A year or two ago I began to withdraw from social media like Facebook, Instagram and Twitter. Facebook and Instagram in particular became very unsatisfying places to be. That my friends will like my posts without having anything to say about most of them is dispiriting. As a result, I have made it a personal rule to never like without commenting. And, I am sorry, but I think I have had my fill of cat and dog pics for a lifetime. Like sunsets, it’s way overdone and a substitute for meaningful interaction. And so, I continued to move into alternative social media, specifically and Mastodon. I have also hooked up my Tumblr account to so everything cross posts. I terminated my Twitter account. I will keep my Facebook account because almost none of my friends have ventured into these alternatives, nor are they likely to, so it is still the best way to keep aware of what they are up to and stay in touch. I haven’t decide about my Instagram account. I barely use it anymore which is sad because I was a very early adopter of it.

As the year came to a close I managed to watch 23 Christmas movies, my thing at Christmas. And last night I made my mother-in-law a scrumptious fondue per her request. Accompanied by a bottle of Champagne. We were all in bed well before midnight, but then I haven’t stayed up for the New Year for a number of years.


I don’t do resolutions anymore. I do aspirations. Things I aspire to do, accomplish, whatever.

Artistically, I aspire to make this the year of making books of my work. Little chap books, as I like to refer to them because of their abbreviated nature and poetic intent. I have a number of themes in the cue. I also aspire to move my production and distribution of art work into the gift, or sacred economy. This is an approach in which the work is offered up as gift. To family and friends without expectation of return, to interested individuals at whatever cost works for them. In exchange, they can give me something they have made, or make a contribution of whatever amount of money it is worth to them. I will still produce limited edition prints and publications and support the limited editions I have already begun. But, I will develop art product that is not limited in edition and can be had by anyone. There is a lot of fleshing out to do with this system, but I am excited to experiment with it.

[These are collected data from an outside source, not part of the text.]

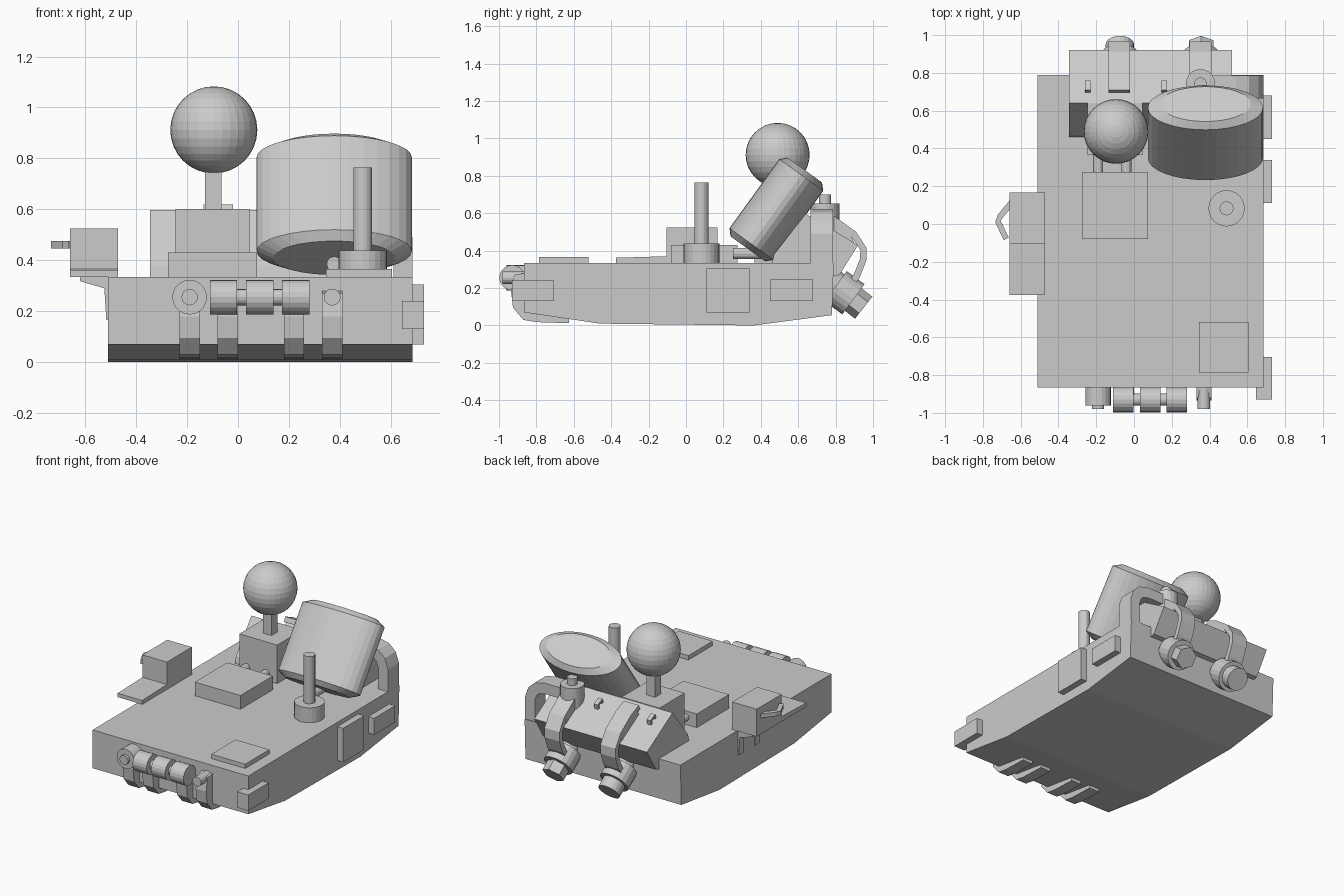
import bpy, bmesh, math
from mathutils import Vector

cube = bpy.data.objects.get("Cube")
if cube:
    bpy.data.objects.remove(cube, do_unlink=True)

grey = bpy.data.materials.new("plain_grey")
grey.use_nodes = True
grey.diffuse_color = (0.6, 0.6, 0.6, 1)
grey.node_tree.nodes["Principled BSDF"].inputs["Base Color"].default_value = (0.6, 0.6, 0.6, 1)


def finish(name, bm):
    bmesh.ops.recalc_face_normals(bm, faces=bm.faces[:])
    mesh = bpy.data.meshes.new(name)
    bm.to_mesh(mesh)
    bm.free()
    mesh.materials.append(grey)
    obj = bpy.data.objects.new(name, mesh)
    bpy.context.collection.objects.link(obj)
    return obj


def box(name, x, y, z):
    bm = bmesh.new()
    bmesh.ops.create_cube(bm, size=1)
    for v in bm.verts:
        v.co = [lo + (c + 0.5) * (hi - lo) for c, (lo, hi) in zip(v.co, (x, y, z))]
    return finish(name, bm)


def tube(name, a, b, r, sides=20):
    """Cylinder from point a to point b."""
    a, b = Vector(a), Vector(b)
    bm = bmesh.new()
    bmesh.ops.create_cone(bm, cap_ends=True, segments=sides, radius1=r, radius2=r, depth=(b - a).length)
    bm.transform(Vector((0, 0, 1)).rotation_difference(b - a).to_matrix().to_4x4())
    bmesh.ops.translate(bm, verts=bm.verts, vec=(a + b) / 2)
    return finish(name, bm)


def prism(name, pts, axis, lo, hi):
    """Extrude an outline along an axis, from lo to hi."""
    bm = bmesh.new()

    def place(p, d):
        co = list(p)
        co.insert("xyz".index(axis), d)
        return bm.verts.new(co)
    face = bm.faces.new([place(p, lo) for p in pts])
    move = [0, 0, 0]
    move["xyz".index(axis)] = hi - lo
    new = bmesh.ops.extrude_face_region(bm, geom=[face])["geom"]
    bmesh.ops.translate(bm, verts=[g for g in new if isinstance(g, bmesh.types.BMVert)], vec=move)
    return finish(name, bm)


def strap(name, path, thick, axis, lo, hi):
    """Bent flat bar that follows a path, thickened to its right side."""
    path = [Vector(p) for p in path]
    inner = []
    for i, p in enumerate(path):
        t = (path[min(i + 1, len(path) - 1)] - path[max(i - 1, 0)]).normalized()
        inner.append(p + Vector((t.y, -t.x)) * thick)
    return prism(name, path + inner[::-1], axis, lo, hi)


# Hull, with raked bow and stern
prism("hull", [(-0.865, 0.335), (-0.865, 0.07), (-0.46, 0.01), (0.36, 0),
               (0.78, 0.055), (0.79, 0.335)], "x", -0.51, 0.685)

# Deck plates and side boxes
box("deck_hatch", (0.345, 0.605), (-0.785, -0.52), (0.33, 0.365))
box("deck_box", (-0.275, 0.075), (-0.08, 0.275), (0.33, 0.43))
box("front_side_box", (0.645, 0.73), (-0.93, -0.705), (0.13, 0.24))
box("large_side_box", (0.68, 0.73), (0.11, 0.34), (0.07, 0.305))
box("rear_side_box", (0.68, 0.73), (0.45, 0.68), (0.13, 0.245))

# Ball on a pedestal
box("pedestal", (-0.245, 0.045), (0.365, 0.64), (0.33, 0.602))
box("ball_post", (-0.13, -0.065), (0.46, 0.525), (0.6, 0.8))
bm = bmesh.new()
bmesh.ops.create_uvsphere(bm, u_segments=32, v_segments=16, radius=0.171)
finish("ball", bm).location = (-0.095, 0.49, 0.912)
for x in (-0.19, -0.04):
    tube("pedestal_peg", (x, 0.26, 0.385), (x, 0.38, 0.385), 0.026, 12)

# Leaning oval drum with bevelled rims
drum = tube("drum", (0, 0, -0.52), (0, 0, 0.52), 0.305, 32)
drum.scale = (1, 0.475, 0.5)
drum.rotation_euler.x = math.radians(-35.8)
drum.location = (0.378, 0.483, 0.62)
rim = drum.modifiers.new("rim", "BEVEL")
rim.width = 0.065
rim.limit_method = "ANGLE"
rim.angle_limit = math.radians(60)
tube("drum_peg", (0.378, 0.25, 0.385), (0.378, 0.4, 0.385), 0.03, 12)

# Antenna
tube("antenna_base", (0.49, 0.083, 0.33), (0.49, 0.083, 0.438), 0.096, 24)
tube("antenna_rod", (0.49, 0.083, 0.43), (0.49, 0.083, 0.765), 0.037, 16)

# Outrigger box, ledge, handle and brackets
box("outrigger_box", (-0.66, -0.472), (-0.105, 0.168), (0.335, 0.525))
prism("outrigger_ledge", [(-0.375, 0.335), (-0.1, 0.335), (-0.1, 0.37), (-0.375, 0.362)],
      "x", -0.66, -0.472)
strap("outrigger_handle", [(-0.655, 0.13), (-0.72, 0.05), (-0.735, 0.01), (-0.69, -0.085)],
      -0.03, "z", 0.447, 0.475)
for y in (-0.07, 0.11):
    prism("outrigger_bracket", [(-0.62, 0.337), (-0.505, 0.337), (-0.505, 0.165), (-0.517, 0.165),
                                (-0.525, 0.29), (-0.62, 0.318)], "y", y, y + 0.05)

# Tilted locker across the stern
prism("stern_locker", [(0.46, 0.33), (0.47, 0.38), (0.64, 0.597), (0.92, 0.43), (0.82, 0.27), (0.7, 0.25)],
      "x", -0.345, 0.52)
for x in (-0.26, 0.145):
    strap("locker_handle", [(0.69, 0.55), (0.71, 0.59), (0.76, 0.565), (0.75, 0.52)],
          0.018, "x", x, x + 0.03)

# Hanging canisters with curved straps
for x, sides in ((-0.075, 20), (0.355, 6)):
    strap("canister_strap", [(0.71, 0.62), (0.8, 0.58), (0.91, 0.5), (0.965, 0.415),
                             (0.965, 0.35), (0.93, 0.26), (0.89, 0.2)], 0.035, "x", x - 0.06, x + 0.055)
    prism("strap_pad", [(0.7, 0.55), (0.74, 0.595), (0.86, 0.53), (0.9, 0.44)], "x", x - 0.06, x + 0.055)
    tube("canister_neck", (x, 0.77, 0.24), (x, 0.83, 0.19), 0.075)
    tube("canister", (x, 0.8, 0.21), (x, 0.895, 0.14), 0.1)
    tube("canister_cap", (x, 0.88, 0.15), (x, 0.95, 0.095), 0.075, sides)

# Stern arch and upright filler
arch = [(0.685, 0.33), (0.685, 0.49), (0.66, 0.56), (0.61, 0.605), (0.54, 0.622), (0.4, 0.622)]
strap("stern_arch", arch, -0.075, "y", 0.665, 0.785)
tube("filler", (0.352, 0.743, 0.45), (0.352, 0.743, 0.652), 0.077)
tube("filler_cap", (0.352, 0.743, 0.64), (0.352, 0.743, 0.7), 0.033, 16)

# Bow hooks
hook = [(-0.86, 0.28), (-0.92, 0.27), (-0.935, 0.18), (-0.925, 0.095), (-0.87, 0.03),
        (-0.8, 0.018), (-0.625, 0.012), (-0.625, 0.034), (-0.86, 0.07)]
for x in (-0.19, -0.04, 0.22, 0.37):
    prism("bow_hook", hook, "x", x - 0.04, x + 0.04)

# Bow rollers, lamp and bolt
tube("roller_shaft", (-0.11, -0.93, 0.255), (0.28, -0.93, 0.255), 0.032, 16)
for x in (-0.11, 0.032, 0.173):
    tube("roller", (x, -0.93, 0.255), (x + 0.107, -0.93, 0.255), 0.068)
tube("lamp", (-0.19, -0.86, 0.255), (-0.19, -0.96, 0.255), 0.068)
tube("lamp_centre", (-0.19, -0.95, 0.255), (-0.19, -0.98, 0.255), 0.032, 16)
tube("bow_bolt", (0.37, -0.86, 0.255), (0.37, -0.98, 0.255), 0.033, 16)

I aspire to read more this year. And take notes. And to share what I read thoughtfully. I have a lot of unread books on my Kindle. My aspiration is to have read them all by the end of the year, or read far enough into them to know I am not interested.

When I buy a hard copy of a book I aspire to pass it on to someone I think will value it and ask them to do the same when they are done. I will take notes as I need to and when I want to refer back to the book or re-read it, I will borrow it from the library.

I aspire to make greater use of the public library.

I aspire to continue to be present for my wife, family and friends. To enjoy them as much as possible and help them when they are in need of it.

I aspire to write more and share more on, pictures, micro posts, long form posts. I really want to deliver a set of Notes On Attention Paid.

I aspire to pay more attention to our garden, growing food, making it a nice place to be.

I aspire to do more to fix up our humble house. To honor it. To be a good steward of the property.

I aspire to work on connecting to my friends and community. To engage in gift or sacred exchange as much as possible.

I aspire to letting go of the things we own, but rarely or never use, by finding new homes for them whenever possible. We have so much clutter.

I aspire to support the artists and musicians I know personally in whatever way I can. Going to their shows. Making money contributions when I can. Buying their work when I can.

I aspire to pay off our (relatively minimal) debts and to develop a good cash flow cushion. I want to save for things I want or trips and not borrow unless it is to do major work on the house or purchase a big ticket item, like a car.

I aspire to visit my mother, sister and brother sometime this year.

I aspire to plan and execute more adventures for me, my wife and my dogs. I really want to do some camping this year. I really want to get out and see more of what’s around me. We had some success in doing that the past year. I want it to continue into the new year.